I want to share a little trick which some of you may not know for **converting from Decimal to Hexadecimal** as required for Computer Science GCSE and A Level. To use this trick, you will need to be able to convert from decimal to binary, which will be covered in another article.

When working with hexadecimal, it’s always a good idea to make a note of the values for the letters which represent the integers from 10-15:

`A = 10, B = 11, C = 12, D = 13, E = 14, F = 15`

Let’s look at an example. Say you want to convert the decimal number `168`

into hexadecimal.

First, convert to binary using your preferred method. This gives

`10101000`

Next split the binary number into nibbles like so:

`1010 1000`

(If your binary number doesn’t consist of a multiple of 4 digits, add some zeros to the left-hand side to “pad” it.)

Then you convert your binary number into hexadecimal one nibble at a time:

`1010`

in binary is`10`

in decimal, which is`A`

in hex.`1000`

in binary is`8`

in decimal, which is`8`

in hex.

And there it is – you have converted a decimal number into hexadecimal!

`168`

in decimal is`A8`

in hex.

The method works because the range of a binary nibble is `0000`

to `1111`

, which is exactly the same range that one hexadecimal character can represent.

Get some practice by attempting to convert the following decimal numbers to hexadecimal using the “via binary” method.

(a) 64 (b) 254 (c) 181 (d) 256(e) 99

I hope that was helpful.
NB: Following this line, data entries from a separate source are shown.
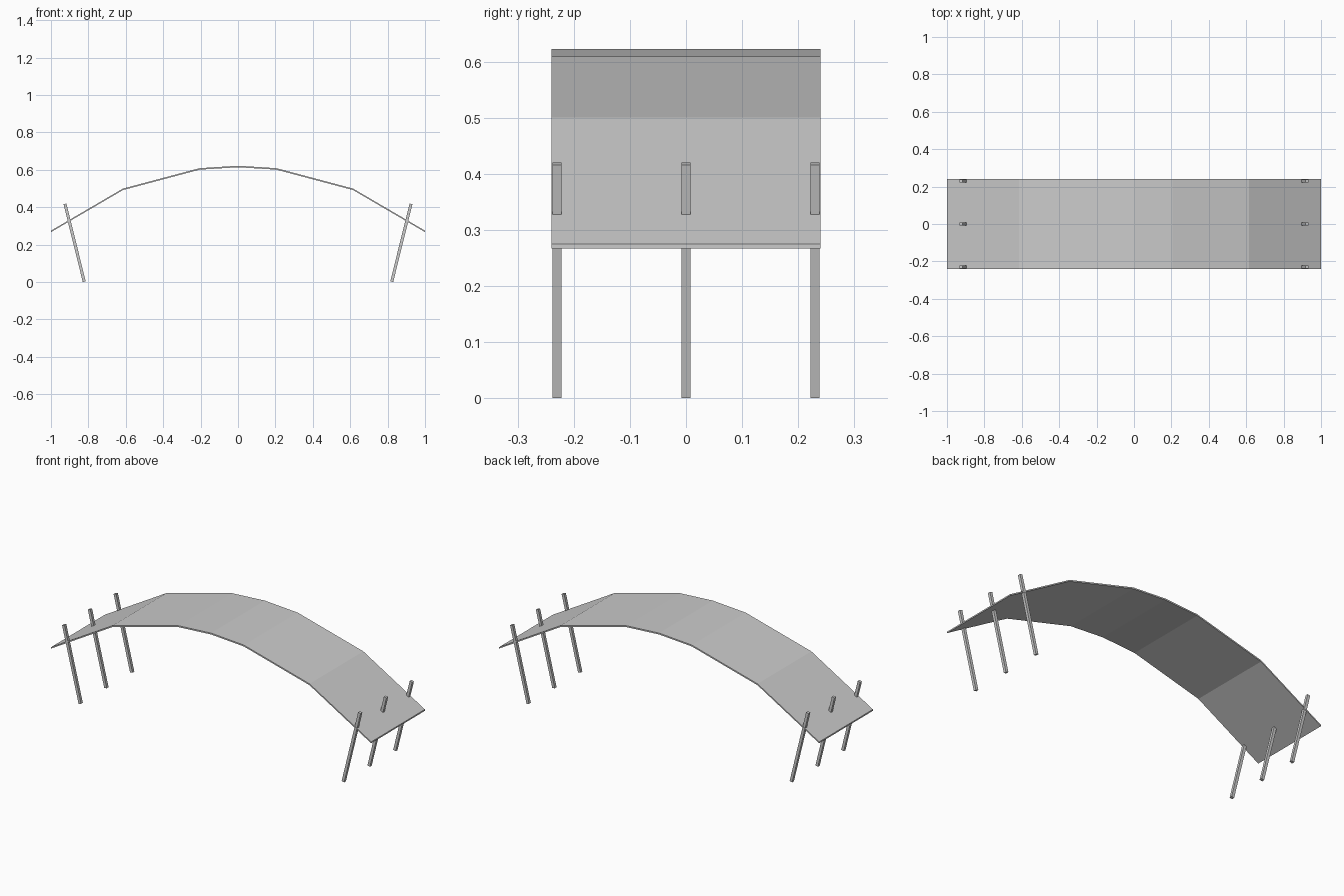
import bpy
import bmesh
from mathutils import Vector

cube = bpy.data.objects.get("Cube")
if cube:
    bpy.data.objects.remove(cube, do_unlink=True)

grey = bpy.data.materials.new("light_grey")
grey.use_nodes = True
colour = (0.6, 0.6, 0.6, 1)
grey.diffuse_color = colour
grey.node_tree.nodes["Principled BSDF"].inputs["Base Color"].default_value = colour


def add_object(name, bm):
    bmesh.ops.recalc_face_normals(bm, faces=bm.faces)
    mesh = bpy.data.meshes.new(name)
    bm.to_mesh(mesh)
    bm.free()
    mesh.materials.append(grey)
    obj = bpy.data.objects.new(name, mesh)
    bpy.context.collection.objects.link(obj)
    return obj


def extrude_profile(name, points, y, depth):
    """Solid from a closed xz outline, centred on y."""
    bm = bmesh.new()
    face = bm.faces.new([bm.verts.new((x, y - depth / 2, z)) for x, z in points])
    ext = bmesh.ops.extrude_face_region(bm, geom=[face])
    verts = [v for v in ext["geom"] if isinstance(v, bmesh.types.BMVert)]
    bmesh.ops.translate(bm, verts=verts, vec=(0, depth, 0))
    return add_object(name, bm)


# Arched deck: a thin faceted sheet
half = [(0, 0.622), (0.205, 0.609), (0.615, 0.5), (1.0, 0.275)]
top = [(-x, z) for x, z in reversed(half[1:])] + half
thickness = 0.008
bottom = [(x, z - thickness) for x, z in reversed(top)]
extrude_profile("arched_deck", top + bottom, 0, 0.48)

# Leaning square posts, three at each end
width = 0.016
for side, label in ((1, "left"), (-1, "right")):
    foot = Vector((0.822 * side, 0.002))
    head = Vector((0.925 * side, 0.418))
    axis = (head - foot).normalized()
    across = Vector((axis.y, -axis.x)) * width / 2
    outline = [foot - across, foot + across, head + across, head - across]
    for y, place in ((-0.23, "front"), (0, "middle"), (0.23, "back")):
        extrude_profile(f"{label}_{place}_post", [tuple(p) for p in outline], y, width)
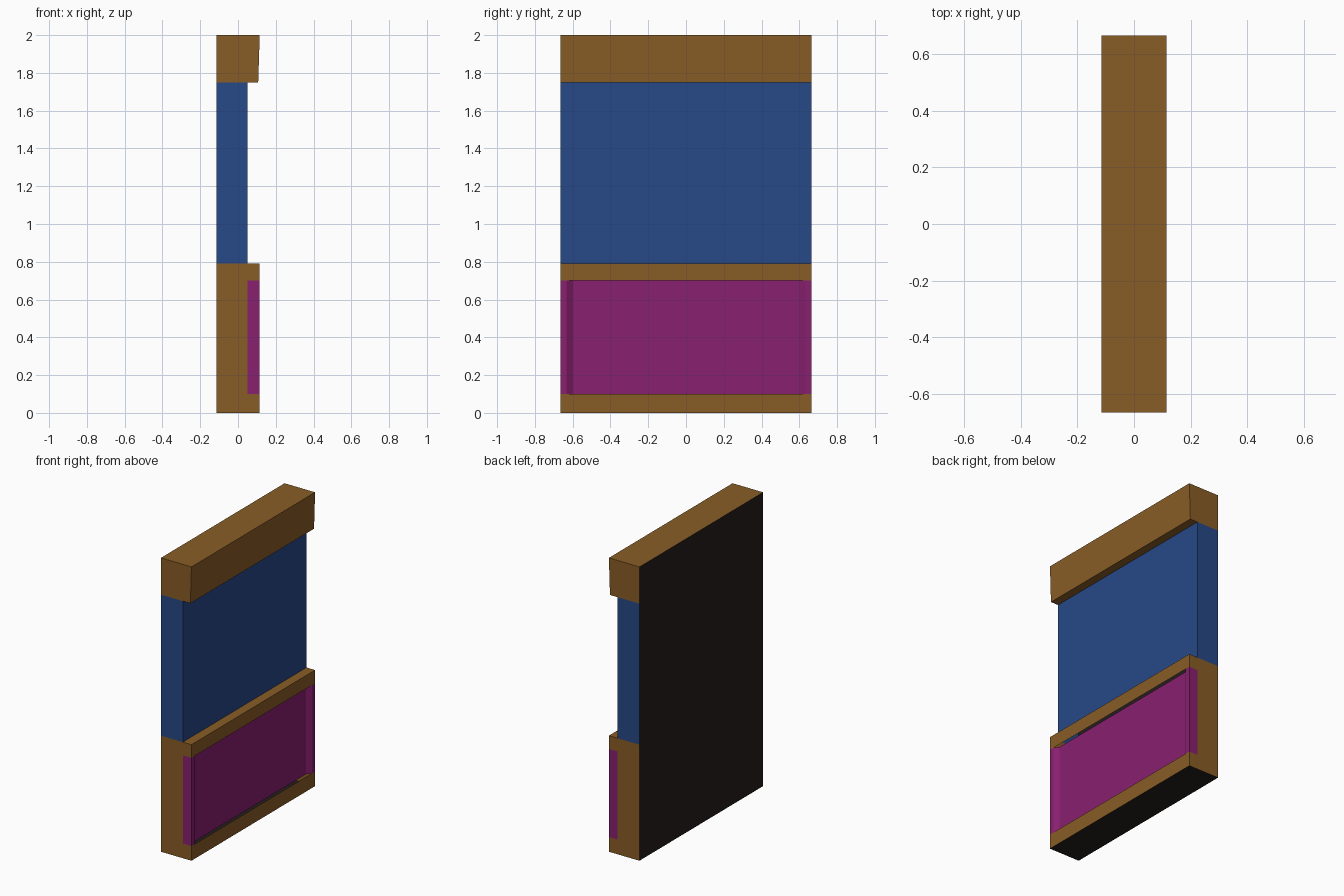
import bpy
import bmesh

if "Cube" in bpy.data.objects:
    bpy.data.objects.remove(bpy.data.objects["Cube"])

BACK, WALL, FRONT, HALF = -0.115, 0.05, 0.115, 0.665


def material(name, rgb):
    m = bpy.data.materials.new(name)
    m.diffuse_color = (*rgb, 1)
    m.use_nodes = True
    m.node_tree.nodes["Principled BSDF"].inputs["Base Color"].default_value = m.diffuse_color
    return m


wood = material("brown_trim", (0.25, 0.11, 0.02))
blue = material("blue_paint", (0.02, 0.065, 0.24))
magenta = material("magenta_panel", (0.25, 0.014, 0.16))
dark = material("dark_backing", (0.018, 0.012, 0.012))


def finish(name, bm, mat):
    me = bpy.data.meshes.new(name)
    bm.to_mesh(me)
    bm.free()
    me.materials.append(mat)
    ob = bpy.data.objects.new(name, me)
    bpy.context.collection.objects.link(ob)
    return ob


def extrude_profile(name, profile, exposed, mat):
    """Counter-clockwise (x, z) profile run along y; only exposed edges get faces."""
    bm = bmesh.new()
    a = [bm.verts.new((x, -HALF, z)) for x, z in profile]
    b = [bm.verts.new((x, HALF, z)) for x, z in profile]
    if name != "backing":
        bm.faces.new(a)
        bm.faces.new(b[::-1])
    n = len(profile)
    for i in exposed:
        j = (i + 1) % n
        bm.faces.new((a[j], a[i], b[i], b[j]))
    return finish(name, bm, mat)


# Lower wall with baseboard and chair rail
extrude_profile("lower_wall", [(BACK, 0), (FRONT, 0), (FRONT, 0.1), (WALL, 0.1),
                               (WALL, 0.7), (FRONT, 0.7), (FRONT, 0.79),
                               (WALL, 0.79), (BACK, 0.79)], (1, 5, 6), wood)

# Upper painted wall
extrude_profile("upper_wall", [(BACK, 0.79), (WALL, 0.79), (WALL, 1.75), (BACK, 1.75)],
                (1,), blue)

# Cornice with a slightly leaning face
extrude_profile("cornice", [(BACK, 1.75), (WALL, 1.75), (0.107, 1.75),
                            (FRONT, 2), (BACK, 2)], (1, 2, 3), wood)

# Dark back and underside
extrude_profile("backing", [(BACK, 2), (BACK, 0), (FRONT, 0)], (0, 1), dark)

# Wainscot panel with bevelled recess
panel = extrude_profile("wainscot_panel", [(WALL, 0.1), (FRONT, 0.1), (FRONT, 0.7),
                                           (WALL, 0.7)], (1,), magenta)
bm = bmesh.new()
bm.from_mesh(panel.data)
bm.faces.ensure_lookup_table()
face = max(bm.faces, key=lambda f: f.normal.x)
bmesh.ops.inset_region(bm, faces=[face], thickness=0.033)
bmesh.ops.inset_region(bm, faces=[face], thickness=0.033, depth=-0.023,
                       use_even_offset=True)
bm.to_mesh(panel.data)
bm.free()
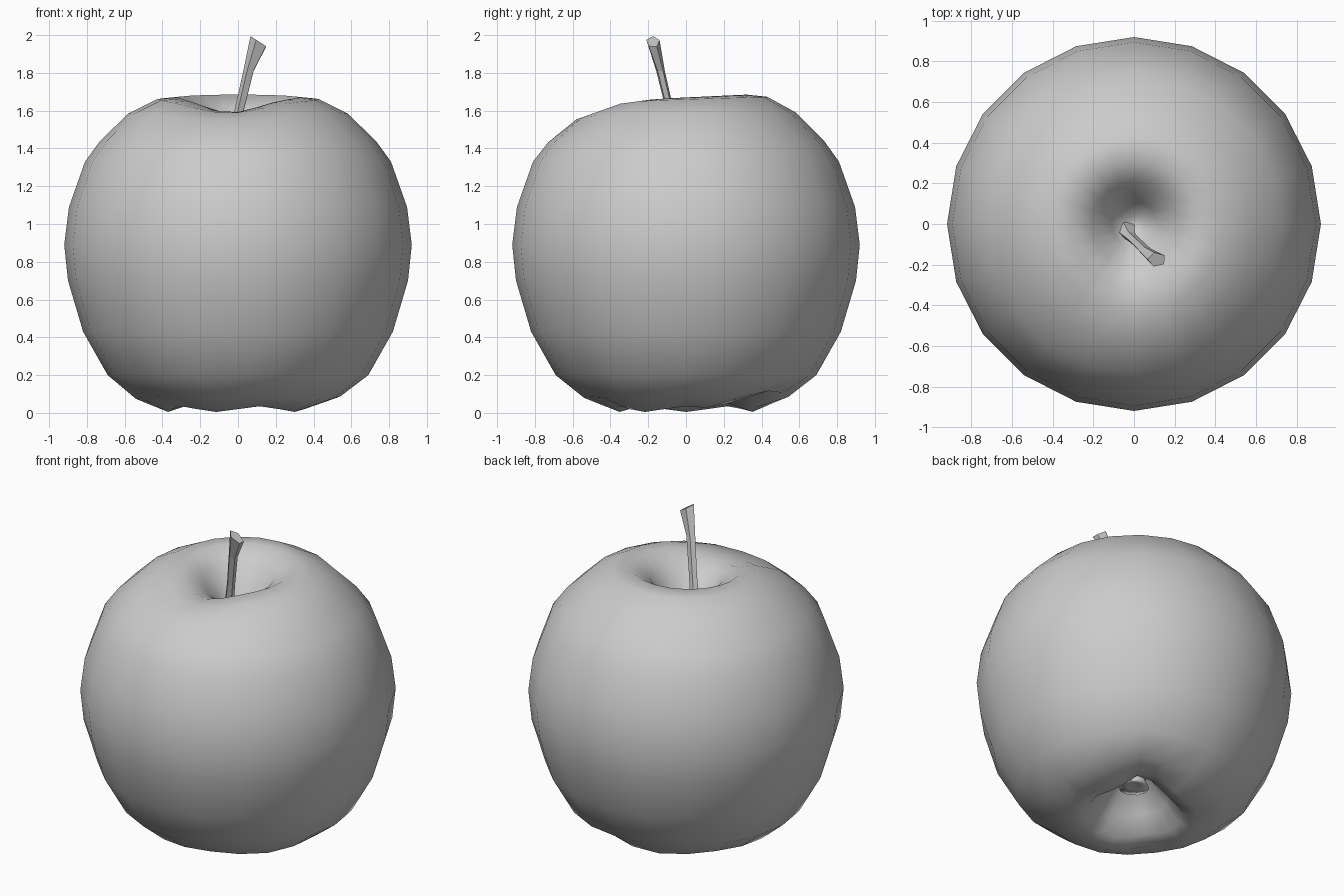
import bpy, bmesh, math
from mathutils import Vector

if "Cube" in bpy.data.objects:
    bpy.data.objects.remove(bpy.data.objects["Cube"])

SIDES = 20


def finish(name, bm, smooth):
    bmesh.ops.recalc_face_normals(bm, faces=bm.faces)
    mesh = bpy.data.meshes.new(name)
    bm.to_mesh(mesh)
    bm.free()
    for p in mesh.polygons:
        p.use_smooth = smooth
    obj = bpy.data.objects.new(name, mesh)
    bpy.context.collection.objects.link(obj)
    return obj


def loft(name, rings, smooth):
    """Skin a list of closed rings and cap both ends."""
    bm = bmesh.new()
    loops = [[bm.verts.new(co) for co in ring] for ring in rings]
    n = len(loops[0])
    for a, b in zip(loops, loops[1:]):
        for i in range(n):
            j = (i + 1) % n
            bm.faces.new((a[i], a[j], b[j], b[i]))
    bm.faces.new(loops[0][::-1])
    bm.faces.new(loops[-1])
    return finish(name, bm, smooth)


def bump(angle, centre, width):
    d = (angle - centre + math.pi) % (2 * math.pi) - math.pi
    return math.exp(-(d / width) ** 2)


# Fruit: radius, height, top-rim dip weight, bottom-rim notch weight, bottom lobe weight
PROFILE = [
    (0.03, 0.31, 0, 0, 0), (0.10, 0.29, 0, 0, 0.2), (0.20, 0.15, 0, 0.6, 0.6),
    (0.28, 0.05, 0, 1, 1), (0.37, 0.02, 0, 1, 1), (0.54, 0.08, 0, 0.4, 0.4),
    (0.69, 0.20, 0, 0, 0), (0.82, 0.43, 0, 0, 0), (0.90, 0.70, 0, 0, 0),
    (0.92, 0.89, 0, 0, 0), (0.895, 1.09, 0, 0, 0), (0.81, 1.33, 0, 0, 0),
    (0.73, 1.44, 0.1, 0, 0), (0.58, 1.585, 0.4, 0, 0), (0.43, 1.66, 0.9, 0, 0),
    (0.32, 1.67, 1, 0, 0), (0.21, 1.60, 0.7, 0, 0), (0.11, 1.46, 0.2, 0, 0),
    (0.04, 1.36, 0, 0, 0),
]
rings = []
for r, z, top, notch, lobe in PROFILE:
    ring = []
    for i in range(SIDES):
        a = 2 * math.pi * i / SIDES
        dz = top * (0.015 * math.sin(a) - 0.065 * bump(a, math.radians(-97), 0.6))
        dz += notch * 0.09 * bump(a, math.radians(55), 0.4)
        dz += lobe * 0.015 * math.cos(5 * a)
        ring.append((r * math.cos(a), r * math.sin(a), max(0.005, z + dz)))
    rings.append(ring)
loft("apple_fruit", rings, True)

# Stem: leaning, flared at its base and tip, with a slanted cut end
PATH = [
    (-0.045, -0.02, 1.34, 0.055, 0), (-0.02, -0.06, 1.48, 0.03, 0),
    (0.008, -0.085, 1.60, 0.027, 0), (0.058, -0.135, 1.81, 0.030, 0),
    (0.112, -0.175, 1.965, 0.046, 0.65),
]
loft("stem", [[(x + r * math.cos(t), y + r * 0.8 * math.sin(t), z - slant * r * math.cos(t))
               for t in (2 * math.pi * k / 5 + 0.6 for k in range(5))]
              for x, y, z, r, slant in PATH], False)

# Calyx: small tuft inside the bottom hollow
loft("calyx", [[(r * math.cos(t), r * math.sin(t), z)
                for t in (2 * math.pi * k / 10 for k in range(10))]
               for r, z in ((0.06, 0.32), (0.07, 0.26), (0.09, 0.22), (0.04, 0.235))], True)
Look out for more articles on **data representation for Computer Science GCSE and A Level** in the near future.